Tiger Woods teed off when the leaders were having breakfast prior to Saturday’s third round of the Players Championship.
By lunchtime, Woods had moved 60 spots up on the leaderboard and into tie for ninth place, drawing Sunday crowds and roars on his way to a seven-under-par 65 — his career-best score at TPC Sawgrass during 64 rounds.
Woods’ round featured a front-nine 30, a season-high eight birdies, just one bogey and a couple of missed opportunities on the back nine that cost him a shot at a course-record 63.
“To be eight under there through 12, realistically I probably could have got a couple more out of it and got to 10 for the day,” Woods said. “But I’ll take it.”
Another crowd favorite, Jordan Spieth, matched Woods’ 65, but their performances did little to put them in contention.
Webb Simpson made certain of that.
After he tied the course record with a 63 Friday, Simpson carded a seemingly easy 68 during the third round, extending a five-shot lead after 36 holes into a tournament-record seven-shot advantage entering the final round.
His performance reached the point of absurdity when he made eagle from the back bunker on the par-five 11th hole to reach 19 under.
The 32-year-old ended the day there after a spectacular birdie on the island 17th and an up-and-down par on No. 18 to tie Greg Norman for the lowest 54-hole lead in 1994. Norman went on to set the tournament record at 24-under 264.
“I don’t think it matters until I win,” said Simpson, the 2012 U.S. Open champion. “All those things that have happened, I’d love to know them if I win tomorrow. But I’m trying not to dwell there. I’m trying to just look forward, do what I always do on a Saturday night of a golf tournament and get ready tomorrow morning.

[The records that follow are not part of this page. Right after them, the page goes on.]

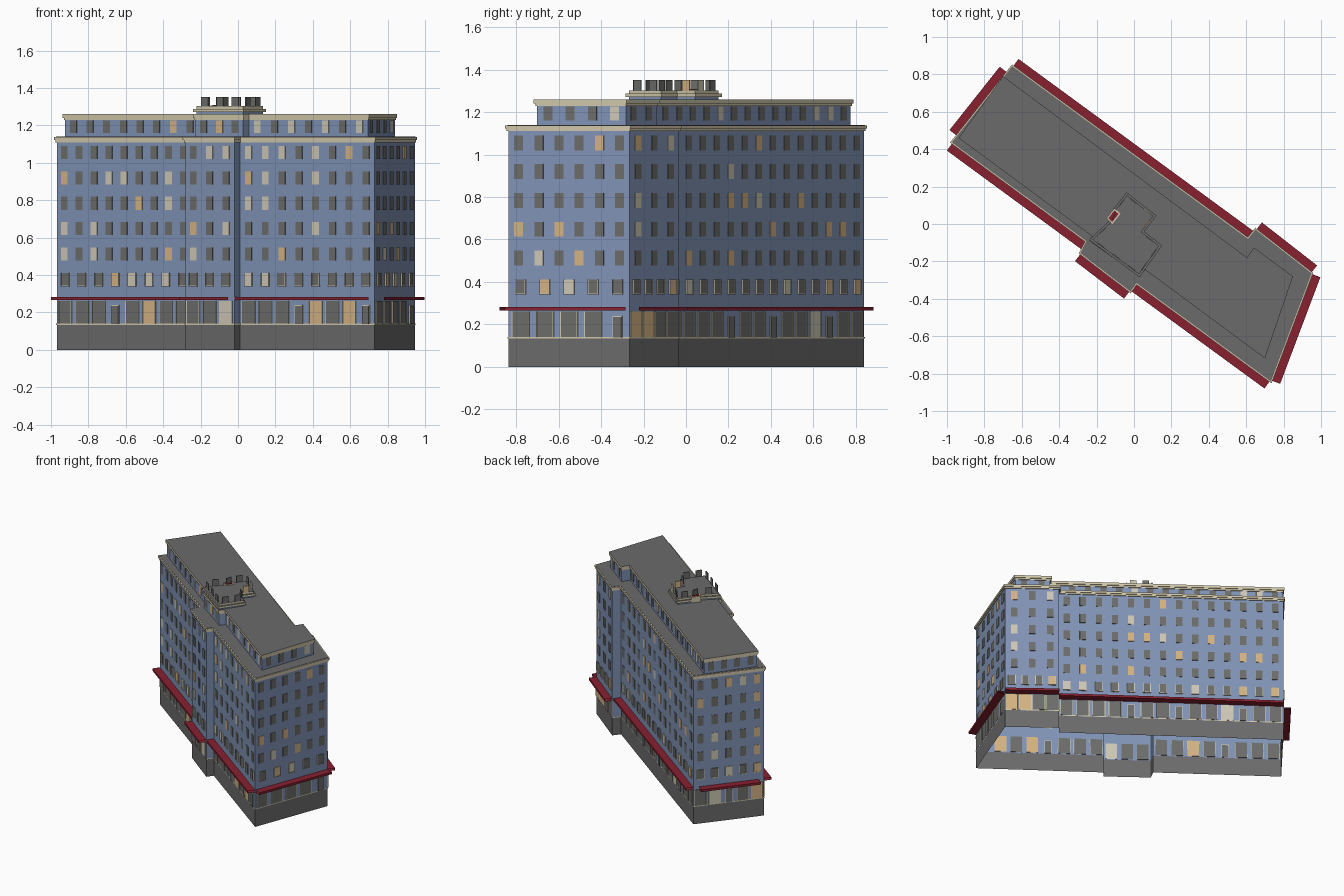
import bpy, bmesh, random
from mathutils import Vector

if "Cube" in bpy.data.objects:
    bpy.data.objects.remove(bpy.data.objects["Cube"])

random.seed(4)

def srgb(r, g, b):
    return tuple(((c / 255 + 0.055) / 1.055) ** 2.4 for c in (r, g, b)) + (1,)

COLOURS = {
    "wall blue": (128, 147, 181), "stone grey": (107, 107, 107),
    "trim cream": (208, 199, 170), "canopy red": (137, 33, 48),
    "glass grey": (108, 108, 106), "lit window tan": (212, 178, 130),
    "lit window cream": (205, 199, 180)}
MATS = []
for n, c in COLOURS.items():
    m = bpy.data.materials.new(n)
    m.diffuse_color = srgb(*c)
    m.use_nodes = True
    m.node_tree.nodes["Principled BSDF"].inputs["Base Color"].default_value = m.diffuse_color
    MATS.append(m)
BLUE, GREY, CREAM, RED, GLASS, TAN, PALE = range(7)

class Part:
    """Collects faces for one named object."""
    def __init__(self, name):
        self.name, self.bm = name, bmesh.new()

    def prism(self, pts, z0, z1, mat, cap=None, sides=None):
        lo = [self.bm.verts.new((x, y, z0)) for x, y in pts]
        hi = [self.bm.verts.new((x, y, z1)) for x, y in pts]
        n = len(pts)
        for i in sides or range(n):
            j = (i + 1) % n
            self.bm.faces.new((lo[i], lo[j], hi[j], hi[i])).material_index = mat
        if cap is not None:
            self.bm.faces.new(hi).material_index = cap
            self.bm.faces.new(lo[::-1]).material_index = mat

    def plate(self, edge, s, w, z0, z1, out0, out1, mat, sides=None):
        """Box on a wall edge: centre s along it, width w."""
        a, d, nrm, _ = edge
        q = [a + d * (s + k * w / 2) + nrm * o
             for k, o in ((-1, out1), (1, out1), (1, out0), (-1, out0))]
        self.prism([tuple(p) for p in q], z0, z1, mat, mat, sides)

    def done(self):
        me = bpy.data.meshes.new(self.name)
        self.bm.to_mesh(me)
        self.bm.free()
        for m in MATS:
            me.materials.append(m)
        bpy.context.collection.objects.link(bpy.data.objects.new(self.name, me))

def edges(pts):
    out = []
    for i, p in enumerate(pts):
        a, b = Vector(p), Vector(pts[(i + 1) % len(pts)])
        d = (b - a).normalized()
        out.append((a, d, Vector((d.y, -d.x)), (b - a).length))
    return out

def offset(pts, k):
    es, res = edges(pts), []
    for i, p in enumerate(pts):
        n1, n2 = es[i - 1][2], es[i][2]
        res.append(tuple(Vector(p) + (n1 + n2) * (k / (1 + n1.dot(n2)))))
    return res

def glass(row=None, i=0):
    """Pane colour from a row pattern, or random where there is none."""
    if row:
        return {"g": GLASS, "c": PALE, "t": TAN}[row[i % len(row)]]
    return random.choices((GLASS, PALE, TAN), (80, 10, 10))[0]

# Footprints, counter-clockwise
MAIN = [(-.968, .437), (-.25, -.09), (-.282, -.155), (-.02, -.355), (.012, -.31),
        (.73, -.835), (.945, -.265), (.65, -.035), (.61, -.085), (-.65, .838)]
UPPER = [(-.938, .46), (-.225, -.065), (-.24, -.09), (.03, -.28), (.06, -.245),
         (.70, -.718), (.85, -.28), (.64, -.125), (.605, -.18), (-.70, .79)]
TOWER = [(-.24, -.085), (.03, -.285), (.15, -.115), (.055, -.04), (.12, .045),
         (-.04, .17), (-.11, .08), (-.13, .02)]
PENT = offset(UPPER, -.010)

# Lit-window patterns per wall: five upper rows from the top, then shopfronts
LIT = {0: ["ggggggggg", "tggccggcg", "gggggtgcg", "cgcgggggg", "cgcggggtg", "gggggtgg"],
       2: ["gcc", "ggg", "ggg", "tgc", "cgg", "ggc"],
       4: ["cccgcgtg", "tcggcggg", "ccgggggg", "ggggcggg", "ggtggggg", "ggggtgtg"],
       5: ["ggggtg", "gggggg", "gggggg", "tgtggg", "gcgtgg", "gggggg"],
       6: [None] * 5 + ["ttgg"], 8: [None] * 5 + ["ggggggggggcggg"],
       9: [None] * 5 + ["gcggt"]}
DOORS = {0: (3,), 4: (3, 7), 5: (4,), 8: (4, 7, 11), 9: (2,)}

# Walls and plinth, open underneath
p = Part("plinth")
p.prism(MAIN, 0, .135, GREY)
p.done()
p = Part("main_walls")
p.prism(MAIN, .135, 1.12, BLUE)
p.done()
p = Part("plinth_trim")
p.prism(offset(MAIN, .003), .134, .14, CREAM)
p.done()

# Main cornice and roof
p = Part("main_cornice")
p.prism(offset(MAIN, .006), 1.11, 1.122, CREAM, CREAM)
p.prism(offset(MAIN, .011), 1.122, 1.138, CREAM, CREAM)
p.done()
p = Part("main_roof")
p.prism(offset(MAIN, .004), 1.13, 1.14, GREY, GREY)
p.done()

# Set-back top storey, grey flat roof above a cream cornice
p = Part("top_storey_walls")
p.prism(PENT, 1.138, 1.24, BLUE)
p.done()
p = Part("top_storey_cornice")
p.prism(offset(UPPER, -.005), 1.228, 1.24, CREAM, CREAM)
p.prism(UPPER, 1.24, 1.26, CREAM, GREY)
p.done()

# Low roof tower with stepped cornice
p = Part("roof_tower")
p.prism(offset(TOWER, -.012), 1.14, 1.275, BLUE)
p.prism(TOWER, 1.272, 1.288, CREAM, GREY)
p.prism(offset(TOWER, -.012), 1.288, 1.303, CREAM, GREY)
p.done()

# Small red hatch with a pale rim
p = Part("roof_hatch")
hatch = [(-.148, .03), (-.115, .0), (-.072, .055), (-.105, .085)]
p.prism(hatch, 1.262, 1.306, CREAM, CREAM)
p.prism(offset(hatch, -.008), 1.30, 1.309, RED, RED)
p.done()

# Upright panes standing around the tower top
p = Part("tower_panes")
for e in edges(offset(TOWER, -.014)):
    n = round(e[3] / .11)
    for i in range(n):
        p.plate(e, (i + .5) * e[3] / n, .044, 1.30, 1.352, -.003, .003, glass())
p.done()

# Window rows, shopfronts, doors and canopies on every long wall
win, frame = Part("windows"), Part("window_trim")
shop, door, canopy = Part("shopfronts"), Part("doors"), Part("canopies")
for w, e in enumerate(edges(MAIN)):
    if e[3] < .15:
        continue
    length = e[3]
    lit = LIT[w]
    # canopy slab with open ends
    cut = .08 if w == 9 else 0
    canopy.plate(e, length / 2, length - cut, .266, .283, .001, .055, RED, (0,))
    # upper windows
    n = 9 if w == 0 else round(length / .108)
    for i in range(n):
        for k in range(5):
            z = 1.02 - k * .1355
            win.plate(e, (i + .5) * length / n, .044, z, z + .07, -.004, .003,
                      glass(lit[k], i))
    n = round(length / .112) if w != 6 else 4
    step = length / n
    for i in range(n):
        s = (i + .5) * step
        # first-floor windows with pale surrounds
        win.plate(e, s, .044, .345, .412, -.004, .006, glass())
        frame.plate(e, s, .053, .340, .345, 0, .008, CREAM)
        for k in (-1, 1):
            frame.plate(e, s + k * .024, .004, .345, .412, 0, .008, CREAM)
        if i in DOORS.get(w, ()):
            door.plate(e, s, .05, .138, .24, -.003, .005, CREAM)
            door.plate(e, s, .042, .138, .235, -.004, .008, GLASS)
        else:
            shop.plate(e, s, .08, .14, .262, -.004, .004, glass(lit[5], i))
            for k in (-1, 1):
                shop.plate(e, s + k * .042, .004, .14, .262, 0, .006, CREAM)
for e in edges(PENT):
    if e[3] < .15:
        continue
    n = round(e[3] / .108)
    for i in range(n):
        win.plate(e, (i + .5) * e[3] / n, .044, 1.16, 1.226, -.004, .003, glass())
for q in (win, frame, shop, door, canopy):
    q.done()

“That’s kind of where I’m at.”
Simpson’s historic stranglehold on the lead at TPC sucked the life out of the tournament. The galleries had thinned by the time he finished. But earlier in the day, Woods had the Stadium Course rocking.
“I have been doing this event a long time,” longtime NBC analyst Gary Koch said. “I can’t recall so many people here so early on Saturday morning.”
Woods ended the second round squarely on the one-under cut line, searching for his game and 14 shots behind Simpson. But on Saturday, all the pieces fell in place from the opening hole for the 42-year-old.
Woods’ iron play was spot on and his putter red hot as he birdied four of the first five holes. He finished the day hitting 15 of 18 greens in regulation and sinking 99 feet in putts to finish with his lowest score to par sinceAugust 2013.
“I birdied the first couple of holes and I just kept it rolling from there,” he said. “It was nice to see a few putts go in. I hit a lot of quality shots and 65 was probably as high as I could have shottoday, which was kind of nice.”
Knowing the scoring conditions and accessible pin placements, Woods did not expect to end the third round in the top 10.
Instead, a number of top-20 players struggled, led by Jon Rahm (77), Brooks Koepka (74), Sergio Garcia (75) and Alex Noren (77).
To climb the leaderboard again Sunday, Woods still will have to contend with plenty of firepower.
World No. 1 Dustin Johnson is 10 under and former PGA Championship winners Jason Day, Jason Dufner and Jimmy Walker are nine under.
Woods and Spieth will go off in the fifth-to-last pairing. It will give fans something to anticipate, at least.
No one has ever blown a seven-shot lead after 54 holes, and the huge edge has removed any final-round suspense for anyone but Simpson, whose last win was in November 2013.
“I’ve got a lot of work to do,” he said.